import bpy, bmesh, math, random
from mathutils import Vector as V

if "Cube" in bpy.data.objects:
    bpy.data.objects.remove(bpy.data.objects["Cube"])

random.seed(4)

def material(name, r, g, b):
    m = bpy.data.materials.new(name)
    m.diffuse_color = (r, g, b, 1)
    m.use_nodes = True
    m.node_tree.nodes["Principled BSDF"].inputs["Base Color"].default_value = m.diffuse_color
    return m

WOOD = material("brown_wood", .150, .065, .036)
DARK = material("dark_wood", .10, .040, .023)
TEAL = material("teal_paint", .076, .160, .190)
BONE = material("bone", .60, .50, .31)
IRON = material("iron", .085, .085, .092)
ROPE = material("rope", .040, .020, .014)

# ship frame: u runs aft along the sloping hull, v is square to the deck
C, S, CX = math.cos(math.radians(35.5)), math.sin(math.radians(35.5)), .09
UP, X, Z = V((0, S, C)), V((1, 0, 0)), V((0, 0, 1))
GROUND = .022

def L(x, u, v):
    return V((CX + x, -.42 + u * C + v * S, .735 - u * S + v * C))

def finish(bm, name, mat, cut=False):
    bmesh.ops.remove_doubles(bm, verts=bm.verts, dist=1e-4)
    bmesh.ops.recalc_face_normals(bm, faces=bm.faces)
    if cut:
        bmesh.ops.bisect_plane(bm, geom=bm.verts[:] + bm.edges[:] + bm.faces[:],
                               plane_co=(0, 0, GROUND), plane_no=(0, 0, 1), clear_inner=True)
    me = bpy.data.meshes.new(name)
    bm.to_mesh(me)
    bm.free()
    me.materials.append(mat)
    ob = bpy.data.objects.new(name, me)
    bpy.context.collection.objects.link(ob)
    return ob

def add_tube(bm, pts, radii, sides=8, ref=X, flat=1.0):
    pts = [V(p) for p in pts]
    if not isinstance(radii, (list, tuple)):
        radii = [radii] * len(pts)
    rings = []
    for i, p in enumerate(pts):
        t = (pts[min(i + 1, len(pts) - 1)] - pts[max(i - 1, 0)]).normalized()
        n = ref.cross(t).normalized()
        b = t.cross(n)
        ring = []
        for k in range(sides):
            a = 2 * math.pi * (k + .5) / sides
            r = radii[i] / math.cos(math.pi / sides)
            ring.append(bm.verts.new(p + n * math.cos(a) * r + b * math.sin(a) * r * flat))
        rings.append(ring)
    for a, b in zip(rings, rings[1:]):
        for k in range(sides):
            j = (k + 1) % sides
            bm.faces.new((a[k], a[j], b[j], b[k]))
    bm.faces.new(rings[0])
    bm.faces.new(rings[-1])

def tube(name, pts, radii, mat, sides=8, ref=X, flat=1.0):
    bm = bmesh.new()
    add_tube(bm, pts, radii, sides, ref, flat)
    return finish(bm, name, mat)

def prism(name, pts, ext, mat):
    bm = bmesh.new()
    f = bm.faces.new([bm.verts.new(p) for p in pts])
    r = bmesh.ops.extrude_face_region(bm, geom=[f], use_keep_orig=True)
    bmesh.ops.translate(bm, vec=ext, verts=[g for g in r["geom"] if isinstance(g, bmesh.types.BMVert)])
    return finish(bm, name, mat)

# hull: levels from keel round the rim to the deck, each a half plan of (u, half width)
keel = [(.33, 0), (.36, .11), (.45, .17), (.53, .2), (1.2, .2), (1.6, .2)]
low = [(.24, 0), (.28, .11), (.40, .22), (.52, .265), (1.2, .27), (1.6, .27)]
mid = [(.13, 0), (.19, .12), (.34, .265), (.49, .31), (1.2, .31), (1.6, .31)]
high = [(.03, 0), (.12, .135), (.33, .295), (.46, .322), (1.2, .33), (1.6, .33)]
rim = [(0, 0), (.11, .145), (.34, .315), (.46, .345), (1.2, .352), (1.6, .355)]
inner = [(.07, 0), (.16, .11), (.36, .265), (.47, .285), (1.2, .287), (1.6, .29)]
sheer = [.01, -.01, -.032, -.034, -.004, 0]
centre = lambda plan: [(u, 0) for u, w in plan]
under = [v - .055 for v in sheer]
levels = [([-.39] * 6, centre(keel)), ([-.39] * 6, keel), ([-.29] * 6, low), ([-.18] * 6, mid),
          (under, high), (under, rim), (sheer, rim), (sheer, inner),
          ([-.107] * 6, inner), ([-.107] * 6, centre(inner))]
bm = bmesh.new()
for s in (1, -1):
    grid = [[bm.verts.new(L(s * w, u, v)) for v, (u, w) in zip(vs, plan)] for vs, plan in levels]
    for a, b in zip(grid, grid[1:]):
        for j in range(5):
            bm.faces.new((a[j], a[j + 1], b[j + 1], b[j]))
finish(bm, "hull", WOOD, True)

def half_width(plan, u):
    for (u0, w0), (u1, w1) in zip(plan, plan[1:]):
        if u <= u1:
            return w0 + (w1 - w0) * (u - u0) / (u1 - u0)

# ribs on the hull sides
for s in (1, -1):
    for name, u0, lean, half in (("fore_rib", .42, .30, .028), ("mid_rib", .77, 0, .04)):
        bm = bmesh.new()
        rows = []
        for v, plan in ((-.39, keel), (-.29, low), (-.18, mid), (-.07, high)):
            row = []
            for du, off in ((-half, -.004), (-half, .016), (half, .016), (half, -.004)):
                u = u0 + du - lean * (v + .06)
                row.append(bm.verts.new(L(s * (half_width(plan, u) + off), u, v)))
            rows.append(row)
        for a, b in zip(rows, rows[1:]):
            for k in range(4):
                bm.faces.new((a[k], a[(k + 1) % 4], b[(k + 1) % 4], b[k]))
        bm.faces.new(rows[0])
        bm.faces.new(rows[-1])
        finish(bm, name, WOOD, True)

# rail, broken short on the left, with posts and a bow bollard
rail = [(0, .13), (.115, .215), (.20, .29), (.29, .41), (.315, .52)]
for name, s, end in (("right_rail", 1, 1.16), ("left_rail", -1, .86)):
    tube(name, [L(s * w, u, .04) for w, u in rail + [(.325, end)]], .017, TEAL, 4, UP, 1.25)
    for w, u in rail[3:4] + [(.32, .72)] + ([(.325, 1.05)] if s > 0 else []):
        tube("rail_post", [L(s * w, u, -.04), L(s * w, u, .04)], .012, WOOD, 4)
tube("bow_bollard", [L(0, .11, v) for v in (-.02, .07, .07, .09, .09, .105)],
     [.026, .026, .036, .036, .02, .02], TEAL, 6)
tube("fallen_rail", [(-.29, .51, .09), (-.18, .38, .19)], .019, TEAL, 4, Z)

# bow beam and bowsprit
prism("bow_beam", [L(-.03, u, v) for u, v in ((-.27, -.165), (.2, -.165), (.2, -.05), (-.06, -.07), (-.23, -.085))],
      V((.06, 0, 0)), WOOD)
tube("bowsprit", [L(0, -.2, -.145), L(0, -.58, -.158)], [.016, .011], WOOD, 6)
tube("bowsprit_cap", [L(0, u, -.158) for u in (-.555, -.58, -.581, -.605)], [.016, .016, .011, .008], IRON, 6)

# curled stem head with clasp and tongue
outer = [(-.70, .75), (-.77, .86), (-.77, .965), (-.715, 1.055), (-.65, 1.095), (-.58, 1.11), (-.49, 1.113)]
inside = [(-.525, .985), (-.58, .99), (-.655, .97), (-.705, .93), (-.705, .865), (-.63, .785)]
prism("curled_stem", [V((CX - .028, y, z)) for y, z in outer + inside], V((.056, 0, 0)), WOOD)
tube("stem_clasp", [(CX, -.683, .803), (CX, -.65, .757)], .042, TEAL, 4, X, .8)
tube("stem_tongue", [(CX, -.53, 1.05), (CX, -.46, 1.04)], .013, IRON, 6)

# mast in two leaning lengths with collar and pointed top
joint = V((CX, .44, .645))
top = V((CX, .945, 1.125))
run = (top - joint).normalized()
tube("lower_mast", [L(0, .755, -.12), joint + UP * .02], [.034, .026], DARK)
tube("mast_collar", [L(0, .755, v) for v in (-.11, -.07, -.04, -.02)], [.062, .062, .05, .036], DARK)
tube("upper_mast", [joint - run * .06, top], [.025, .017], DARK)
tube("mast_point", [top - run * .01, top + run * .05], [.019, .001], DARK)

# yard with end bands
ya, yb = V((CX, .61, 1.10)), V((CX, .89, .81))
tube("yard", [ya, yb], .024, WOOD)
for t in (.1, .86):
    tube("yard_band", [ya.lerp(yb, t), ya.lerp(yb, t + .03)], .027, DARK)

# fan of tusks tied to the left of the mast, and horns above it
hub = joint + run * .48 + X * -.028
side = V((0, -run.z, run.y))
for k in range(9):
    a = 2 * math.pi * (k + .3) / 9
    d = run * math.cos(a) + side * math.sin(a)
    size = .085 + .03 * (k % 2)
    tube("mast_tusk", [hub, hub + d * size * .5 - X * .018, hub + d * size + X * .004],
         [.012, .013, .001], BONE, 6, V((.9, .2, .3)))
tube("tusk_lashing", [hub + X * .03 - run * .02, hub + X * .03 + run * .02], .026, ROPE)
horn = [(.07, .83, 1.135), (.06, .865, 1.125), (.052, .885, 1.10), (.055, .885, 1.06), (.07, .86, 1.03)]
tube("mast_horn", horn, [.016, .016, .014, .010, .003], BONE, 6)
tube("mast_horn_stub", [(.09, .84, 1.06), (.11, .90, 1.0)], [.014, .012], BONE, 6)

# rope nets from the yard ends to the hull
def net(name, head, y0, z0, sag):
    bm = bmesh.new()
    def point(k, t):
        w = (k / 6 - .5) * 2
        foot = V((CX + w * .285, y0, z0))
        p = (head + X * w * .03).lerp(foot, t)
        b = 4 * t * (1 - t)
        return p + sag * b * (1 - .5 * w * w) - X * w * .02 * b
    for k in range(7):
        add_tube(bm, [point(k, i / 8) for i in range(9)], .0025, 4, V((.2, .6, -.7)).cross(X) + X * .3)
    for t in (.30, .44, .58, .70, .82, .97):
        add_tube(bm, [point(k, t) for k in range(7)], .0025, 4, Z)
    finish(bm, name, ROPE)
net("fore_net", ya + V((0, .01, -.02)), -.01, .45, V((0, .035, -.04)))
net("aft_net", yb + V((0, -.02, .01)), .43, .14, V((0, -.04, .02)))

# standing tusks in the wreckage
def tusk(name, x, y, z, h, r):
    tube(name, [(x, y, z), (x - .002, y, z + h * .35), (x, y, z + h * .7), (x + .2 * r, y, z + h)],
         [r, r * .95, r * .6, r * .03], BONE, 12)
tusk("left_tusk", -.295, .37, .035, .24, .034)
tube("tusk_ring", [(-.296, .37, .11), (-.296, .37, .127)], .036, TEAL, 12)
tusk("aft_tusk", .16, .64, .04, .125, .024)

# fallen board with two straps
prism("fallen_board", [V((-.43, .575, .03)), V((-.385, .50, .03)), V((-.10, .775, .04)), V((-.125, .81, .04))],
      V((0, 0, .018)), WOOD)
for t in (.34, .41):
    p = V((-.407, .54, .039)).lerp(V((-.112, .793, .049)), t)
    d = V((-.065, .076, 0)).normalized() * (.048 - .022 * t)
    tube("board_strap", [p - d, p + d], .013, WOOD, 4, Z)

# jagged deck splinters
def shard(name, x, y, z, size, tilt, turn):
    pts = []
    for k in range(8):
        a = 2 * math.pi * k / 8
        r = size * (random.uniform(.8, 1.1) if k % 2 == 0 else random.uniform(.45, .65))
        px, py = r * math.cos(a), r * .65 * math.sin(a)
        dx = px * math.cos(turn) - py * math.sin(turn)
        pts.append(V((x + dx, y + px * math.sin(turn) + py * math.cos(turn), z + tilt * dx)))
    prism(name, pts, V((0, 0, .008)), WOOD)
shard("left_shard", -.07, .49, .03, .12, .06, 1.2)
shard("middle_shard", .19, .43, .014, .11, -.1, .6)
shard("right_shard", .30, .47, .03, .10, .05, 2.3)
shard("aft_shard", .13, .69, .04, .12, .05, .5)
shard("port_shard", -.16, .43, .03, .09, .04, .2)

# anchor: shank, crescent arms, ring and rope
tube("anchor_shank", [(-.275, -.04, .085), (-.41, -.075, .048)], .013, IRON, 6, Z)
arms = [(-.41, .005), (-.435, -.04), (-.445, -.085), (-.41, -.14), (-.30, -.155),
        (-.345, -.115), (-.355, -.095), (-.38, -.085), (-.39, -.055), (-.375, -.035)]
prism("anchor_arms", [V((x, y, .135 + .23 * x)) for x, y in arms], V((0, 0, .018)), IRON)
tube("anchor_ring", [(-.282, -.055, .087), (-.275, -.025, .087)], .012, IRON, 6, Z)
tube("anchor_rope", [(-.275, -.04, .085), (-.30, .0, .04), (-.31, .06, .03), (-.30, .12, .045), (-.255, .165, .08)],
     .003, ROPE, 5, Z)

****************

Using the listing above, pick out each line that contains the word "joint", then copy it.

### RESULT OF THIS EXERCISE
joint = V((CX, .44, .645))
run = (top - joint).normalized()
tube("lower_mast", [L(0, .755, -.12), joint + UP * .02], [.034, .026], DARK)
tube("upper_mast", [joint - run * .06, top], [.025, .017], DARK)
hub = joint + run * .48 + X * -.028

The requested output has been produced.